He noted that finding viable SMEs, willing to give up control and allowed strategic partnership to grow their businesses, remained a major challenge for the private equity firms.
“We have a situation where our corporate governance is not as strong as a country, especially in the SMEs space as they are mainly owned by family people who are not willing to lose control and allow a third party come in to transform the business.”
Mr. Boamah was speaking at a private equity dialogue in Accra organized by Stanlib Ghana, the investment wing of Stanbic Bank Ghana.
The goal was to educate and build the skills of fund managers and pension fund trustees on the two new sub-asset classes which had been created under the pension scheme to be invested in private equities.
He said there were huge prospects in the private equity market and that the sector if well developed could help to speed up the development of the country and help pensioners to get better returns on their investment.
He therefore called for huge portions of the pension funds to be invested in private equity firms.
The Chief Investment Officer said one of the objectives of the new ‘Investment Guidelines’ was to ensure that pension funds played a significant role in the development of the Ghanaian economy through private equity investment.
He identified poor governance of SMEs, data deficit and difficulty in locating viable enterprises as barriers that needed to be torn down.
He highlighted the need to provide tax incentives to attract investment into the private equity market, which he said was increasingly becoming an important factor in Ghana’s economic development.
“If we have pension schemes investing in private equity firms, we will have the returns staying in the country to help improve the returns of the pensioner” he added.
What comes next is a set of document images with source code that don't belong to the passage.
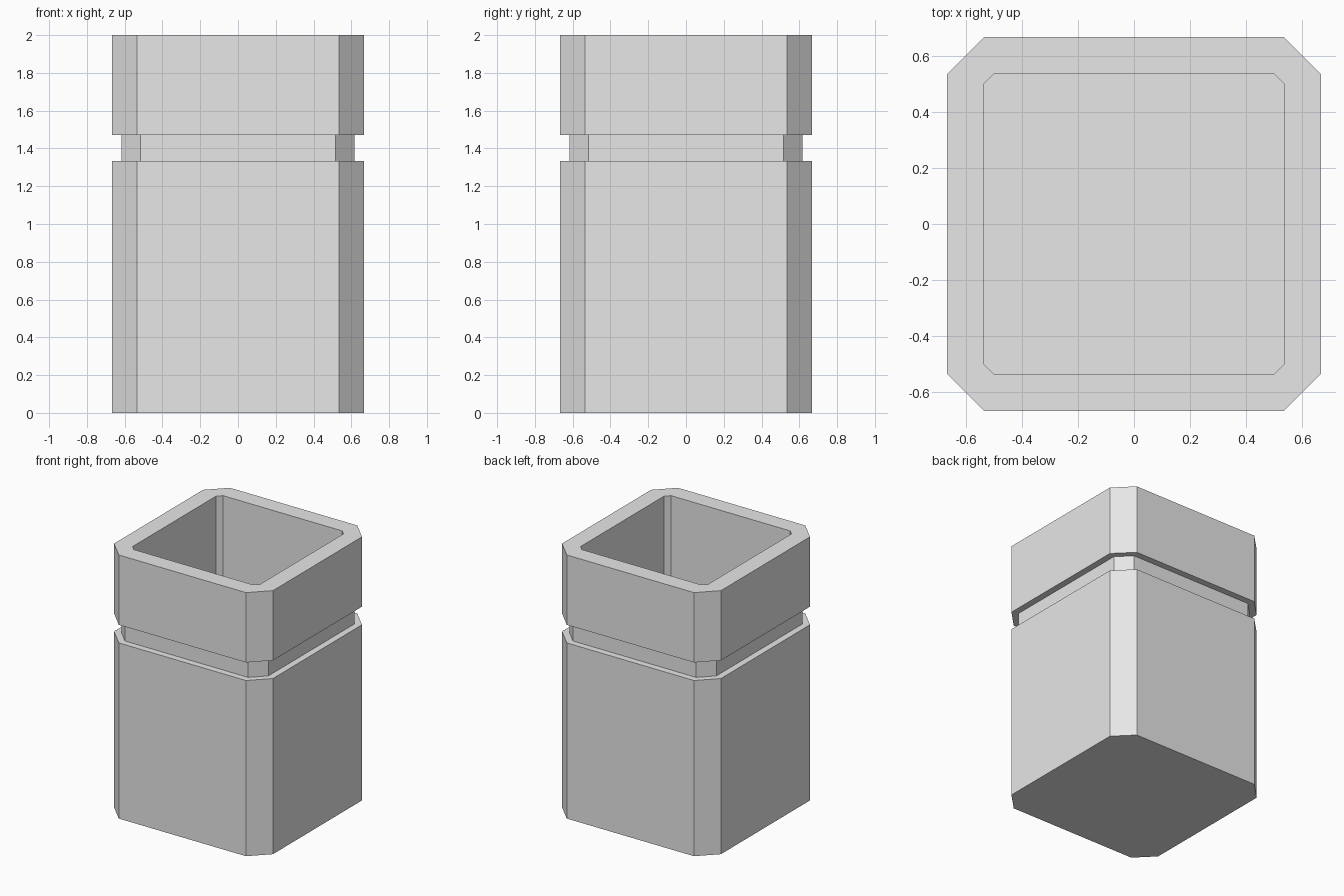
import bpy, bmesh

cube = bpy.data.objects.get("Cube")
if cube:
    bpy.data.objects.remove(cube, do_unlink=True)

grey = bpy.data.materials.new("light_grey")
grey.use_nodes = True
grey.diffuse_color = (0.8, 0.8, 0.8, 1)
grey.node_tree.nodes["Principled BSDF"].inputs["Base Color"].default_value = grey.diffuse_color


def ring(bm, half, cut, z):
    """Square outline with chamfered corners."""
    e = half - cut
    quarter = [(half, -e), (half, e)]
    points = []
    for _ in range(4):
        points += quarter
        quarter = [(-y, x) for x, y in quarter]
    return [bm.verts.new((x, y, z)) for x, y in points]


# Outer wall with groove, flat rim, then the cavity down to its floor:
# half width, corner chamfer, height
OUTER, GROOVE, INNER = (0.667, 0.133), (0.617, 0.1), (0.535, 0.035)
profile = [
    (*OUTER, 0), (*OUTER, 1.333),
    (*GROOVE, 1.333), (*GROOVE, 1.47),
    (*OUTER, 1.47), (*OUTER, 2),
    (*INNER, 2), (*INNER, 0.133),
]

bm = bmesh.new()
rings = [ring(bm, *level) for level in profile]
for low, high in zip(rings, rings[1:]):
    for i in range(len(low)):
        j = (i + 1) % len(low)
        bm.faces.new((low[i], low[j], high[j], high[i]))
bm.faces.new(rings[0][::-1])   # underside
bm.faces.new(rings[-1])        # cavity floor
bmesh.ops.recalc_face_normals(bm, faces=bm.faces)

mesh = bpy.data.meshes.new("square_container")
bm.to_mesh(mesh)
bm.free()
mesh.materials.append(grey)
container = bpy.data.objects.new("square_container", mesh)
bpy.context.collection.objects.link(container)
Some fund managers called on regulators to create conducive regulatory environment for the industry.